Brady served in many capacities with Bombardier from 1984 to 2001, the longest being chief financial officer of the financial services group. He also held vice president and general manager positions, and ran the inventory business, leasing company and Bombardier’s Six Sigma. In late 2001, when the company went through a restructuring, he says, “I raised my hand and said I’d be more than happy to restructure myself out of a job.”

Dolan didn’t wait for the company to implode. He resigned as director of the treasury department for the financial services group so he and his wife, Tina, could through-hike the Appalachian Trail, which they did over six months. Besides hiking and traveling —and commuting from Lincoln to Essex every day — Dolan’s passion is white-water kayaking.

Three employees of McClure McLure has 30 permanent employees, many of whom have been with the company for a long time. Keith Druge (left) is sales manager; Ed Larente provides office and operations support; and Jerome Mendicino, a 30-year veteran, does sales and estimating.

His path to the financial field was an interesting one. With a bachelor of arts in philosophy and geography from the State University of New York at New Paltz, Dolan went to work as an auto mechanic. After realizing he needed to make more money, he went to the College of St. Rose in Albany, earned his master of business administration, and became an operations analyst for Norstar Bank.

He moved to Vermont in 1989 to be with “the love of my life,” Tina, who is a wildlife biologist and consultant with the state of Vermont’s osprey program. After traveling around the world for nearly a year, in 1990 Dolan joined Bombardier as director of the treasury department, where he and Brady met and ultimately hatched plans to become business partners.

Brady came directly into his financial services career by majoring in accounting at Lemoyne College in Syracuse, N.Y., where he met his future wife, Cindy. He spent seven years at GE Credit and gave up the security of a big company to go with a start-up, Bombardier Credit. He was delighted to move to Burlington, as his mother was from Brownsville, and he had fond memories of summers spent in South Hero, where his uncle had a camp.

It’s no surprise, then, that Brady spends as much time as he can at the camp he and his family bought in North Hero.
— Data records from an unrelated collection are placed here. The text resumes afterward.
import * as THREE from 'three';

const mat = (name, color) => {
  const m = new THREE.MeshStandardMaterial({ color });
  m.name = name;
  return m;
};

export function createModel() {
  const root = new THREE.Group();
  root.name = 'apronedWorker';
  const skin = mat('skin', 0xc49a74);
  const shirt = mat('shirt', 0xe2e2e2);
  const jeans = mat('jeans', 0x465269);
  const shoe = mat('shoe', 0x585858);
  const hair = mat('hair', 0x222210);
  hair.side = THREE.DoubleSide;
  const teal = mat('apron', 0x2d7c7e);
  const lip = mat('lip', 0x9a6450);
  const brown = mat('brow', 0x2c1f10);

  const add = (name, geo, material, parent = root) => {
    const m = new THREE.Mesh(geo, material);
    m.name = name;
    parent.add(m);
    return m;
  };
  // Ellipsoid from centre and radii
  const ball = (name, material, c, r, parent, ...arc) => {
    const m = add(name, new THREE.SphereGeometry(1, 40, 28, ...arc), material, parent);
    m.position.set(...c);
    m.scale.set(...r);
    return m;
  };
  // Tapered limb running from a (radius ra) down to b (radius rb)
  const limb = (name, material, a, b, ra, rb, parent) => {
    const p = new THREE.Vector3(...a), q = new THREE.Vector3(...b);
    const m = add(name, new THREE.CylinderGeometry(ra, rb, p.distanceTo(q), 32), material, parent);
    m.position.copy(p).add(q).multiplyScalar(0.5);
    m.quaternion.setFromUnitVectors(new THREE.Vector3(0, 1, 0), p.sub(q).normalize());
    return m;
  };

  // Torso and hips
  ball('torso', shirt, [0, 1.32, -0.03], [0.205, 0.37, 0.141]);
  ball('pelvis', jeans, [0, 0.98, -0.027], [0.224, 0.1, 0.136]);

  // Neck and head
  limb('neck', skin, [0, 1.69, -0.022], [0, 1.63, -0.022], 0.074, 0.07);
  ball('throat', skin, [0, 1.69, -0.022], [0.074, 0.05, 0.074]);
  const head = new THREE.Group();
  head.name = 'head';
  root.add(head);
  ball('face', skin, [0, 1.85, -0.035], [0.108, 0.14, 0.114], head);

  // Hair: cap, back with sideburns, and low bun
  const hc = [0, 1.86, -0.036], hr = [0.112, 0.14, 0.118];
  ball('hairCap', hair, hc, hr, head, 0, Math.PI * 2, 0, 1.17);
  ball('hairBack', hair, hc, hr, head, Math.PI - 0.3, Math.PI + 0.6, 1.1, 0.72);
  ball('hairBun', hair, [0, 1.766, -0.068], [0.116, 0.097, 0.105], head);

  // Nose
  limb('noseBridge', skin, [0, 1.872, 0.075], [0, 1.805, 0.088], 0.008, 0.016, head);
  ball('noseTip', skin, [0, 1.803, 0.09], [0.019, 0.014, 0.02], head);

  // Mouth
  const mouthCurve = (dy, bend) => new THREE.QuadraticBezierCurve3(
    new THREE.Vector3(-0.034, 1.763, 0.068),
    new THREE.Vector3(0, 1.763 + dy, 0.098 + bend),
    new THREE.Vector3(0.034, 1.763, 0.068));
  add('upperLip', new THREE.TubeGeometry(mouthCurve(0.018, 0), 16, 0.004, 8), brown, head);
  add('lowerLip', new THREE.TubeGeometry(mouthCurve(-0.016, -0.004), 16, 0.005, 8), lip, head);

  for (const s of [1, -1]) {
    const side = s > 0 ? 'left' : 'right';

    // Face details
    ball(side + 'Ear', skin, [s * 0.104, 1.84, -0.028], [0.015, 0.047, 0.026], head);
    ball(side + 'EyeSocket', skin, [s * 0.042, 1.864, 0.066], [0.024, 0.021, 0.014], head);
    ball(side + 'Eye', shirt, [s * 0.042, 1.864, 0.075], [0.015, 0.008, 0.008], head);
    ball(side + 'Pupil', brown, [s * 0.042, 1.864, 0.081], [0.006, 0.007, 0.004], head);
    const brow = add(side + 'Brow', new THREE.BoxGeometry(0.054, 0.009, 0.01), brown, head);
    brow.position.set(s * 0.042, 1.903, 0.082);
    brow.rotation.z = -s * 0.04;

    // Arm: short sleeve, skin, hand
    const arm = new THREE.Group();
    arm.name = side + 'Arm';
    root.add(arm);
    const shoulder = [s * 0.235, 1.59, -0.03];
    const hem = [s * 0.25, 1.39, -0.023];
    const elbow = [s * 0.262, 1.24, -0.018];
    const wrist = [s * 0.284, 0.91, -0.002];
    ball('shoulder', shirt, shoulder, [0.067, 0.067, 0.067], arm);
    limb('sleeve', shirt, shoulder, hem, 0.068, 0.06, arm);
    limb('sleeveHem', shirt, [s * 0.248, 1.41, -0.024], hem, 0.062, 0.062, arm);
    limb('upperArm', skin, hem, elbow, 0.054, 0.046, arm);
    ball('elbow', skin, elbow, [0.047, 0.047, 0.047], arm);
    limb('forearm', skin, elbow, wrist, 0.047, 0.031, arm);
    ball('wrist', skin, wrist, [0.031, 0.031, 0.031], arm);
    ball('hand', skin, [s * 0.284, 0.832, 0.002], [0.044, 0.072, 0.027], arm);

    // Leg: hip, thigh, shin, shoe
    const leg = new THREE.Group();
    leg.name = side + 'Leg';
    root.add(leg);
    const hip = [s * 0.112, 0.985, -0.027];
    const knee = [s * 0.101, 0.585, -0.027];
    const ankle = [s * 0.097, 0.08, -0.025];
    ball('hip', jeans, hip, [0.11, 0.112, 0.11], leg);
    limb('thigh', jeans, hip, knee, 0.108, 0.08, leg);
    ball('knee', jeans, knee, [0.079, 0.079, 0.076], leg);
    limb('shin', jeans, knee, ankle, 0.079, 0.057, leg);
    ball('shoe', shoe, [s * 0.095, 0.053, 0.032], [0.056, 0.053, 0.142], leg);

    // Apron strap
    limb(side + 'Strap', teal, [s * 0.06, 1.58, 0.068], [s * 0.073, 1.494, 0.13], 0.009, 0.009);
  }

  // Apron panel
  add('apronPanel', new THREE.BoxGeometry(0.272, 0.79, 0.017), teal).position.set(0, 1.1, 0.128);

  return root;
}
They live in Williston.

When they bought McLure, Brady and Dolan took on a Vermont institution. It’s nice to know that 92 years after its founding, it’s still being run as a family business. Only the amount of the horsepower has changed. •